As ever, there’s lots going on behind the scenes – all of which will be revealed in due course, he explains. More generally though, he’s very enthusiastic about the state of the middleware market, which he predicts will overtake the games tool market in terms of revenue. “There are decades of growth ahead,” he says.
The same optimism can be seen when he talks about the state of game animation. “When it comes to other areas of middleware, the problems have started to be solved, but in animation we are far from diminishing returns. It’s the most complicated sector, and the one where you can provide the most visual bang for the buck. There will be years of innovation,” he claims.
NaturalMotion is currently in the process of rolling out the second version of morpheme, which consists of an animation engine and the visual editor also used by its other products euphoria and endorphin.
morpheme 2.0 marks a significant step forward from basic animation, according to head of technology Simon Mack: “At the moment, the games industry seems to be having trouble finding the best way of integrating physics with character animation. What happens is people build out their entire animation system and then it gets shoved through the physics system, which is the reason you still see lots of bad ragdolls.”
Built on top of Nvidia’s PhysX engine, morpheme 2.0 provides an integrated authoring environment and runtime. PhysX can be bundled into the pricing too. “We’ve been working closely with Nvidia and got a lot of support from it,” Mack says.
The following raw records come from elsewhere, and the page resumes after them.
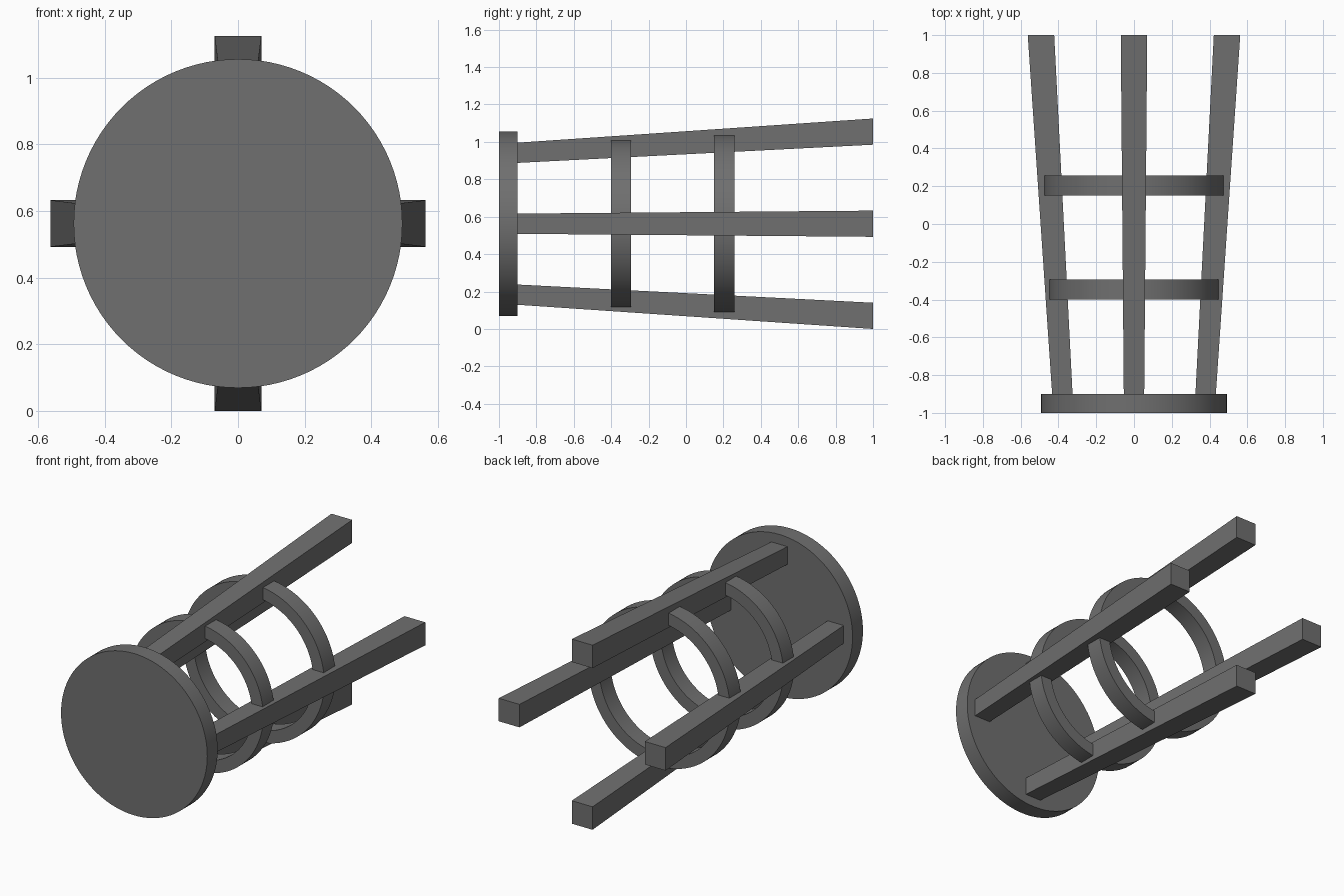
import bpy, bmesh, math
from mathutils import Matrix, Vector

if "Cube" in bpy.data.objects:
    bpy.data.objects.remove(bpy.data.objects["Cube"])

CZ = 0.5625  # height of the stool's long axis (stool lies on its side)
mat = bpy.data.materials.new("dark grey")
mat.diffuse_color = (0.16, 0.16, 0.16, 1)
mat.use_nodes = True
mat.node_tree.nodes["Principled BSDF"].inputs["Base Color"].default_value = mat.diffuse_color


def finish(name, bm, smooth=False):
    bmesh.ops.recalc_face_normals(bm, faces=bm.faces)
    mesh = bpy.data.meshes.new(name)
    bm.to_mesh(mesh)
    bm.free()
    mesh.materials.append(mat)
    ob = bpy.data.objects.new(name, mesh)
    bpy.context.collection.objects.link(ob)
    ob.location.z = CZ
    if smooth:
        bpy.ops.object.select_all(action='DESELECT')
        ob.select_set(True)
        bpy.context.view_layer.objects.active = ob
        bpy.ops.object.shade_smooth_by_angle(angle=math.radians(30))
    return ob


def lathe(name, profile, closed, steps=96):
    """Spin (radius, y) points around the long axis."""
    bm = bmesh.new()
    vs = [bm.verts.new((r, y, 0)) for r, y in profile]
    pairs = list(zip(vs, vs[1:])) + ([(vs[-1], vs[0])] if closed else [])
    edges = [bm.edges.new(p) for p in pairs]
    bmesh.ops.spin(bm, geom=vs + edges, cent=(0, 0, 0), axis=(0, 1, 0),
                   angle=2 * math.pi, steps=steps)
    bmesh.ops.remove_doubles(bm, verts=bm.verts, dist=1e-4)
    return finish(name, bm, True)


# Round seat
lathe("seat", [(0, -1), (0.493, -1), (0.493, -0.9), (0, -0.9)], False)

# Two bracing rings
for name, y0, y1, inner, outer in (("upper_ring", -0.4, -0.295, 0.375, 0.45),
                                   ("lower_ring", 0.15, 0.258, 0.403, 0.477)):
    lathe(name, [(inner, y0), (outer, y0), (outer, y1), (inner, y1)], True)

# Four splayed, tapered legs
for i, name in enumerate(("top_leg", "right_leg", "bottom_leg", "left_leg")):
    bm = bmesh.new()
    bmesh.ops.create_cube(bm, size=2)
    for v in bm.verts:
        foot = v.co.y > 0
        half, centre = (0.07, 0.4925) if foot else (0.054, 0.379)
        v.co = Vector((v.co.x * half, 1 if foot else -0.905, centre + v.co.z * half))
    bm.transform(Matrix.Rotation(i * math.pi / 2, 4, 'Y'))
    finish(name, bm)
“We’ve extended our animation browser view within the editor so you can now view the full skeleton and export the hierarchy. In addition, we expose all the attributes of the physics system enabling you to modify joint limits, material properties, and the friction within the visual editor. The whole point is to properly integrate the character physics and character animation together.”
morpheme 2.0 doesn’t require PhysX however – other physics engines can be used as long as developers are happy to do the integrations. What is vital about the release is the way it enables animators to iterate within the editor. Thanks to its support for scripting, you can use console joypads to control your characters, dropping in geometry to tweak transitions between the different states.
“What we’re looking for is a much more compelling way of mixing animation and physics, so you can define how parts of your character are deformed when they come into contact with a wall, for example,” Mack demonstrates.
“Here you can see that the upper body is deformed, but the lower body isn’t because there are different techniques running on the upper and lower body. This gets to the heart of what we’re doing. There are different ways of mixing animation and physics but rather than do it in code, we let the animator define how the physics works and it’s completely integrated as part of the overall motion tree.”
A step in the right direction for animators, then. And, if Reil is to be believed, morpheme 2.0 also promises to be the start of NaturalMotion’s great leap forward.
All about timing
The reason animation and physics don’t mix is more than the lack of communications between coders and artists, says Simon Mack. “It’s a philosophical problem,” he muses; the issue is that physics can only be updated once per time step, while animation is less constrained.
“A blend of tree of animation might have two branches of physics feeding into each other, but you can only update the physics once per frame. You can evaluate the animations whenever you want but if you have that restriction, it’s difficult to work with. That’s one of the reasons people tend to split out animation and physics.”
In morpheme 2.0, NaturalMotion has worked hard to ensure it gets around the issue by cleverly limiting the choices made available. “The user is only presented with nodes they can drop into appropriate states. Behind the scenes morpheme subtly enforces the rules in terms of which nodes can be connected together. It’s a surprisingly complex problem to solve.”